The US S&P500 closed Monday at historic highs. Its futures also remain near record highs, while Asia-Pacific indices are losing 0.15%, unable to support America’s positive sentiment. April last year was the best month since 1987, recording a rise of 12.5% in the S&P, and so far, April 2021 is not too far behind in terms of momentum.
From the market cycle perspective, the bull market is relatively young after a “reset” just over a year ago. So it is not a good time to be extremely bearish. But the S&P500 has rallied 9% in the last five weeks, the average annual rate of growth in stocks in 10x less time.
This kind of “bubbling” of stock indices at the top could prove to be very dangerous for new short-term buyers. Simply put, the markets need a correction that can clear the way for further gains.
On the daily charts of the S&P500, the RSI remains near the overbought level close to 70. Traders indeed notice that higher highs of the S&P500 are not supported by higher highs in the Relative Strength Index. This situation is often a precursor to a correction, indicating the exhaustion of bulls power.
Separately, the S&P500 is above its 50-day average by more than 5.5%, the largest gap since August, which was followed by a one-month correction.
S&P500 is more than 13% above its 200-day moving average. At its peak in January, this divergence reached 14.3%, after which the index reversed to a decline. Afterwards, we also witnessed an increased correctional sentiment when the gap between the index and the 200-day average reached 13%. Thus, the saying “sell in May and go away” could serve as a warning this year before a market correction after a strong bullish rally.
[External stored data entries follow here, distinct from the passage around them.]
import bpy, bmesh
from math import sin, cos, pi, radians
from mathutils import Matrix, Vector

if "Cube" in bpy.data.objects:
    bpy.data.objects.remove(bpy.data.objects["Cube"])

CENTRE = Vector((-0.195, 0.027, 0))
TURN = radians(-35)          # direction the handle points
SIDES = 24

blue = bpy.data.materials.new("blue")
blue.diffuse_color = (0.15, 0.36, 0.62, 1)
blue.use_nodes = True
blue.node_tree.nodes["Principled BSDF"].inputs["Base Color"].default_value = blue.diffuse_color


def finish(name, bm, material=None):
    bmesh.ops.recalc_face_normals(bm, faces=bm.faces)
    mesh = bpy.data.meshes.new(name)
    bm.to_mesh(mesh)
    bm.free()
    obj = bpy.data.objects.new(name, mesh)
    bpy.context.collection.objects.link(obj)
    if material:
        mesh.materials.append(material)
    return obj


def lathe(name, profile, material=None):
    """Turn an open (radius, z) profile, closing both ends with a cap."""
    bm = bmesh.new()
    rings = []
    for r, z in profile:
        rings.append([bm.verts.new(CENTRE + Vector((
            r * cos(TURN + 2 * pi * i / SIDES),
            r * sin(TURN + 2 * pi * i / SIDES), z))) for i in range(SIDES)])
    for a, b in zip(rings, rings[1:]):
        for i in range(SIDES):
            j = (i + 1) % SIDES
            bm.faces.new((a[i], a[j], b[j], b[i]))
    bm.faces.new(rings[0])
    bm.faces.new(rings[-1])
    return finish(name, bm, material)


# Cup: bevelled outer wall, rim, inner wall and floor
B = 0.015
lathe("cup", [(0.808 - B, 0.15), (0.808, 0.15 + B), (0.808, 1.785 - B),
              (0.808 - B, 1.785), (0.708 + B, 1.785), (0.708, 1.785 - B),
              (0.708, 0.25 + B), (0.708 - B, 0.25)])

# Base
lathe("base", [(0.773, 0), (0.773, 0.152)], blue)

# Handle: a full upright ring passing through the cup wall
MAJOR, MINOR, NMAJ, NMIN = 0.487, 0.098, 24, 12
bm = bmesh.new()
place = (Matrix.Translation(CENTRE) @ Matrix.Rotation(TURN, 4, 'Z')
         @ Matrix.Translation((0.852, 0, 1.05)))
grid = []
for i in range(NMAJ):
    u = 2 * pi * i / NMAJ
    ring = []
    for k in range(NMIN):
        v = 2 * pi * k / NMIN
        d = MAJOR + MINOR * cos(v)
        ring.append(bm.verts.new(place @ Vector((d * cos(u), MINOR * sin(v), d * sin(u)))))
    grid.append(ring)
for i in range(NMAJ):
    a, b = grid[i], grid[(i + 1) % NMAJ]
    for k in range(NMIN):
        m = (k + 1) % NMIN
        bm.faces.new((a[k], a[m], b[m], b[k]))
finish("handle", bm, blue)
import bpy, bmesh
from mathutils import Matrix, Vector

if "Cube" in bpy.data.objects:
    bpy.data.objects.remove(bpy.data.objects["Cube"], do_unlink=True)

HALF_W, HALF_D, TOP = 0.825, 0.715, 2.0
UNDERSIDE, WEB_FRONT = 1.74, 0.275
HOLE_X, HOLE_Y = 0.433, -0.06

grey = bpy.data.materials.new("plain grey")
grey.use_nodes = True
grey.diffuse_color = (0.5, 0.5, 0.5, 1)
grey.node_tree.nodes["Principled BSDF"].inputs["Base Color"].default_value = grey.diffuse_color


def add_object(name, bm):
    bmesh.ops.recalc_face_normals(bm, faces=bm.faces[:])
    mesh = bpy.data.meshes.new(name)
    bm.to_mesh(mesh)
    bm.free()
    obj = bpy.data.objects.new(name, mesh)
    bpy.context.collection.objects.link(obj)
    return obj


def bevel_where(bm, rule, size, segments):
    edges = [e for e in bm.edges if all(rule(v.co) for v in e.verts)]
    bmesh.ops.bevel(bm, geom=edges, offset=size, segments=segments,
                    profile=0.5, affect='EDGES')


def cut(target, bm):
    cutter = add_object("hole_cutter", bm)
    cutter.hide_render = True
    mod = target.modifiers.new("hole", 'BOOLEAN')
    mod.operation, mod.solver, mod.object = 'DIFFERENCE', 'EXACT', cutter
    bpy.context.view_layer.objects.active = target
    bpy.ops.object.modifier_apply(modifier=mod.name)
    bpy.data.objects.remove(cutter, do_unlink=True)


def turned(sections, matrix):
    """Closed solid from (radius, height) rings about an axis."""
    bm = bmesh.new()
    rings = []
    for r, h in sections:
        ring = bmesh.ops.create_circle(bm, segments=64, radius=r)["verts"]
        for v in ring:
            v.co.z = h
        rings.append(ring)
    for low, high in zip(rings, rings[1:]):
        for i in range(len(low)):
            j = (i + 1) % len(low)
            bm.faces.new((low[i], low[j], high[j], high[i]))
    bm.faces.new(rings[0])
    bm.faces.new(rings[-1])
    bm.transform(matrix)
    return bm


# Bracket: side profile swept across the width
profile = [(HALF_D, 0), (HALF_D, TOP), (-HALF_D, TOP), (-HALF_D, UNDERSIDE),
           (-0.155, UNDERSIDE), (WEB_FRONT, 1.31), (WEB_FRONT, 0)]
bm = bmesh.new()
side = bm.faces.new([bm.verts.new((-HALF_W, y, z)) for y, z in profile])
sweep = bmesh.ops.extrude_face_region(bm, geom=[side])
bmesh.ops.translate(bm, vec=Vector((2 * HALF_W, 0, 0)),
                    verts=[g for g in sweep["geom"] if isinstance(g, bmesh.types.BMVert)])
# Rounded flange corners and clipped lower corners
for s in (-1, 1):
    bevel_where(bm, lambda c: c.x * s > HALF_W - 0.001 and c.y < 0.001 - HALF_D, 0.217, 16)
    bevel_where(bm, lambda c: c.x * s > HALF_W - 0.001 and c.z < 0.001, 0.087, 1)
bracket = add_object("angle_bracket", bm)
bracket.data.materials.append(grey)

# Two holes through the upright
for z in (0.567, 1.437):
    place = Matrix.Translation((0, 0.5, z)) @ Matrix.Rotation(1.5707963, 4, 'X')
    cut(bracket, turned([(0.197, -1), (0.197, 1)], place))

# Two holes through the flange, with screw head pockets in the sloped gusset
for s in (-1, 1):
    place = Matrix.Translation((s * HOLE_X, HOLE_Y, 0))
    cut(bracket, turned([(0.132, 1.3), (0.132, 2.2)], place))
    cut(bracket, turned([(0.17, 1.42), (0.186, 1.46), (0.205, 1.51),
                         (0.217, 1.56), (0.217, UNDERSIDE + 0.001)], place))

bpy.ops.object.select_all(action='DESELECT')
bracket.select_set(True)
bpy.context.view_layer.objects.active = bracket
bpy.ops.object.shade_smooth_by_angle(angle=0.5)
This motto, however, usually refers to nothing more than a period of reduced market volatility from May to September.